Do potatoes make you fat?

Fatty fried potatoes, French fries, chips: potatoes have a bad reputation. But only the method of preparation is unhealthy. We do away with old prejudices

"Child, don't eat so many potatoes, otherwise you'll get fat," Grandmother often warned. But is Omi right with her advice? "No, there is no food that generally makes you fat. The problem is too much of something," explains Professor Ina Bergheim, a nutritionist at the University of Vienna.

It is true that potatoes are low in calories

100 grams of potatoes have around 70 kilocalories and are therefore comparatively low in calories. For example, they have fewer calories than bananas. The only reason that healthy tubers have fallen into disrepute is because many of their most popular methods of preparation are quite high in fat. This applies to chips, fried potatoes or French fries, for example.

There is also one ingredient in the potato that sets alarm bells ringing for many: starch. The word alone sounds like being overweight. "Starch is a carbohydrate and doesn't make you fat any more than other macronutrients, as long as you enjoy them in a healthy amount," says Bergheim. Macronutrients are the three main nutrients in our food: carbohydrates, fat and protein (proteins).

Don't be afraid of carbohydrates

Carbohydrates are, per gram, much more figure-friendly than fat, for example. One gram of carbohydrate provides around 4 kilocalories, one gram of fat is more than twice as energetic with 9 kilocalories. If you chew potatoes for a long time, they get a sweet taste. This is because after a while in the mouth, the starch breaks down into smaller sugar molecules.

The more starch a potato contains, the more floury it is. However, this has hardly any influence on the calorie content. The individual varieties are just differently suitable for the preparation of different dishes. Floury varieties are good for porridge, gratins or soup. You can use firmer varieties for fried potatoes, potato salad or boiled potatoes.

Tip: cook potatoes with their skin on

Incidentally, you live particularly healthy and figure-friendly when you boil potatoes in their skins or prepare them in the steamer. Before consumption, however, you should peel the vegetables due to the poisonous solanine content of the peel. Because of the solanine content, you should also cut out any green areas from potatoes.
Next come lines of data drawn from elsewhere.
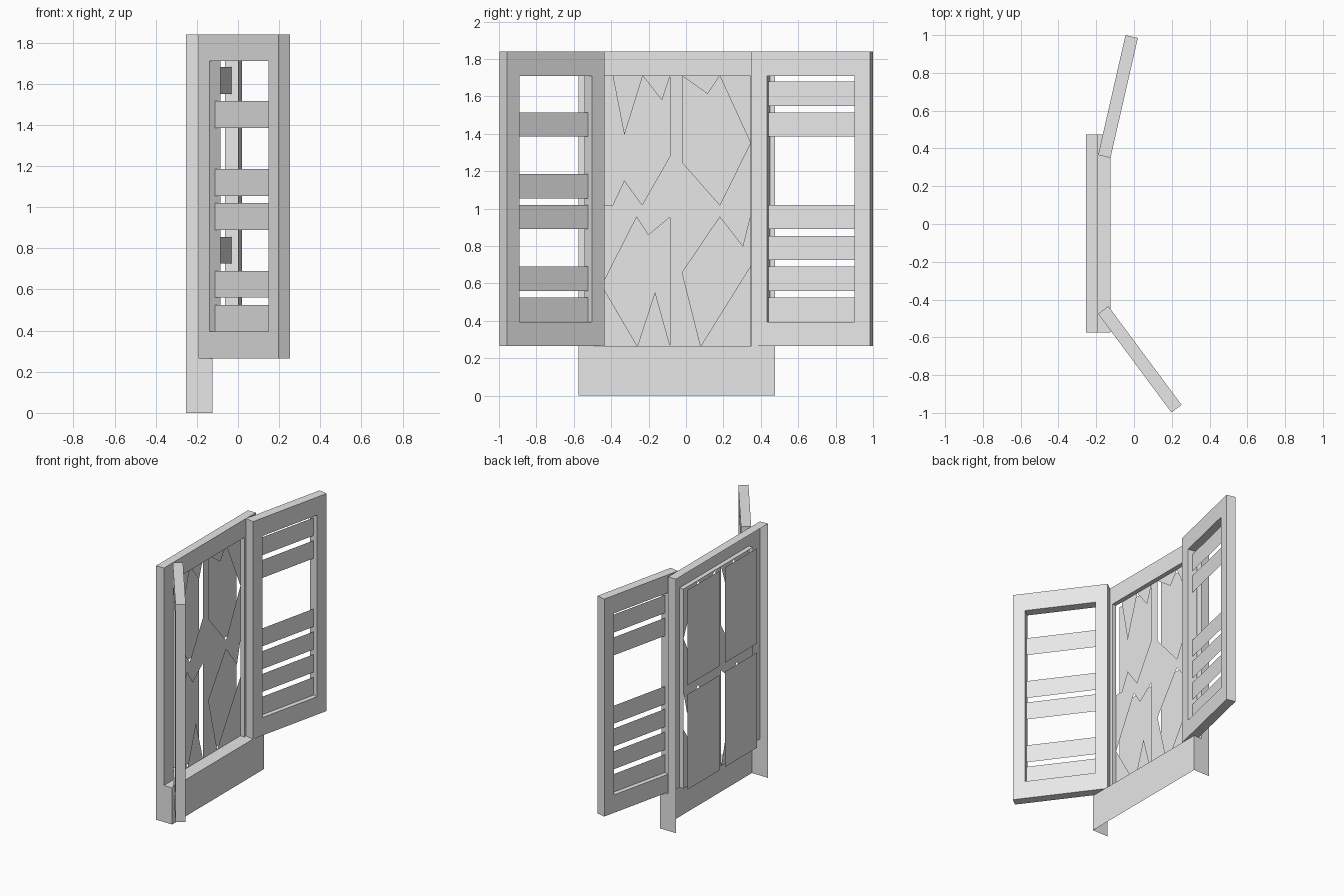
import bpy
from mathutils import Vector

cube = bpy.data.objects.get("Cube")
if cube:
    bpy.data.objects.remove(cube, do_unlink=True)

# Single flat colour
grey = bpy.data.materials.new("plain_grey")
grey.use_nodes = True
grey.diffuse_color = (0.8, 0.8, 0.8, 1)
grey.node_tree.nodes["Principled BSDF"].inputs["Base Color"].default_value = (0.8, 0.8, 0.8, 1)


def make(name, polygons):
    """Build one object from a list of polygons, sharing equal corners."""
    index, faces = {}, []
    for polygon in polygons:
        faces.append([index.setdefault(tuple(round(c, 5) for c in p), len(index))
                      for p in polygon])
    mesh = bpy.data.meshes.new(name)
    mesh.from_pydata(list(index), [], faces)
    mesh.materials.append(grey)
    obj = bpy.data.objects.new(name, mesh)
    bpy.context.collection.objects.link(obj)
    return obj


def upright(x, y0, y1, z0, z1):
    """Rectangle facing +x."""
    return [(x, y0, z0), (x, y1, z0), (x, y1, z1), (x, y0, z1)]


def level(z, x0, x1, y0, y1):
    """Rectangle facing up."""
    return [(x0, y0, z), (x1, y0, z), (x1, y1, z), (x0, y1, z)]


# Main measures
BACK, GLASS, FACE, LIP = -0.253, -0.222, -0.19, -0.125
RIGHT, LEFT = -0.575, 0.475
OPEN_R, OPEN_L = -0.45, 0.345
SILL, HEAD, TOP = 0.265, 1.71, 1.84
BAR_R, BAR_L, BAR_LOW, BAR_HIGH = -0.085, -0.02, 0.955, 1.02

# Window surround: front face, side walls and top, open at the back
surround = [[(FACE, y, z) for y, z in (
    (RIGHT, SILL), (OPEN_R, SILL), (OPEN_R, HEAD), (OPEN_L, HEAD),
    (OPEN_L, SILL), (LEFT, SILL), (LEFT, TOP), (RIGHT, TOP))]]
surround.append(level(TOP, BACK, FACE, RIGHT, LEFT))
side = [(BACK, 0), (LIP, 0), (LIP, SILL), (FACE, SILL), (FACE, TOP), (BACK, TOP)]
surround.append([(x, RIGHT, z) for x, z in side])
surround.append([(x, LEFT, z) for x, z in reversed(side)])
make("window_surround", surround)

# Apron below the window and its ledge
make("sill_apron", [upright(LIP, RIGHT, LEFT, 0, SILL),
                    level(SILL, FACE, LIP, RIGHT, LEFT)])

# Reveal running back from the face to the glass
reveal = [level(SILL, GLASS, FACE, OPEN_R, OPEN_L),
          level(HEAD, GLASS, FACE, OPEN_R, OPEN_L)[::-1]]
for y in (OPEN_R, OPEN_L):
    reveal.append([(GLASS, y, SILL), (FACE, y, SILL), (FACE, y, HEAD), (GLASS, y, HEAD)])
make("window_reveal", reveal)

# Cross bars between the four panes
make("cross_bars", [
    upright(GLASS, BAR_R, BAR_L, SILL, BAR_LOW),
    upright(GLASS, BAR_R, BAR_L, BAR_HIGH, HEAD),
    upright(GLASS, OPEN_R, OPEN_L, BAR_LOW, BAR_HIGH)])

# Broken glass: triangles in fractions of each pane
shards = {
    "upper_right": [((.16, 1), (.33, .54), (.6, 1)), ((.6, 1), (.88, .81), (1, 1)),
                    ((1, .38), (1, 0), (.59, 0)), ((.59, 0), (.33, .19), (.16, 0))],
    "lower_right": [((0, .47), (0, 1), (.51, 1)), ((.51, 1), (.68, .86), (1, 1)),
                    ((1, 0), (.78, .42), (.52, 0)), ((.52, 0), (0, .47), (0, 0))],
    "upper_left": [((0, 1), (.37, .86), (.55, 1)), ((.55, 1), (1, 1), (1, .48)),
                   ((1, .48), (1, 0), (.55, 0)), ((.55, 0), (0, .33), (0, 0))],
    "lower_left": [((0, .57), (0, 1), (.55, 1)), ((.55, 1), (.89, .77), (1, 1)),
                   ((1, .62), (1, 0), (.27, 0)), ((.27, 0), (0, .57), (0, 0))],
}
for name, triangles in shards.items():
    y0, y1 = (OPEN_R, BAR_R) if "right" in name else (BAR_L, OPEN_L)
    z0, z1 = (SILL, BAR_LOW) if "lower" in name else (BAR_HIGH, HEAD)
    make(name + "_shards", [[(GLASS, y0 + u * (y1 - y0), z0 + v * (z1 - z0))
                             for u, v in tri] for tri in triangles])
    # Backing board behind the pane
    make(name + "_board", [upright(BACK, y0, y1, z0, z1)])


def shutter(name, hinge, along, outward, slats):
    """Open shutter: a rectangular ring with some slats left in it."""
    length, thick, stile, low = 0.651, 0.067, 0.085, 0.395
    along, outward = Vector(along).normalized(), Vector(outward).normalized()

    def at(s, depth, z):
        p = Vector(hinge) + along * s + outward * depth
        return (p.x, p.y, z)

    def loop(s0, s1, z0, z1, depth):
        return [at(s, depth, z) for s, z in ((s0, z0), (s1, z0), (s1, z1), (s0, z1))]

    outer = (0, length, SILL, TOP)
    inner = (stile, length - stile, low, HEAD)
    rings = [loop(*outer, 0), loop(*outer, thick), loop(*inner, thick), loop(*inner, 0)]
    faces = []
    for i in range(4):
        a, b = rings[i], rings[(i + 1) % 4]
        for k in range(4):
            n = (k + 1) % 4
            faces.append([a[k], a[n], b[n], b[k]])
    make(name + "_frame", faces)

    pitch, height = 0.165, 0.13
    make(name + "_slats", [loop(inner[0], inner[1], low + pitch * k,
                                low + pitch * k + height, thick / 2) for k in slats])


# Two shutters, each with different slats missing
shutter("left_shutter", (FACE, 0.365), (0.145, 0.635), (0.635, -0.145), (0, 1, 2, 3, 6, 7))
shutter("right_shutter", (FACE, -0.475), (0.389, -0.524), (0.524, 0.389), (0, 1, 3, 4, 6))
Cooking in the peel is so healthy because otherwise potatoes will lose vitamins and minerals. "Potatoes have a relatively high amount of vitamin C," says Bergheim. 15 milligrams per 100 grams of raw vegetables. In addition, there are 415 milligrams of potassium.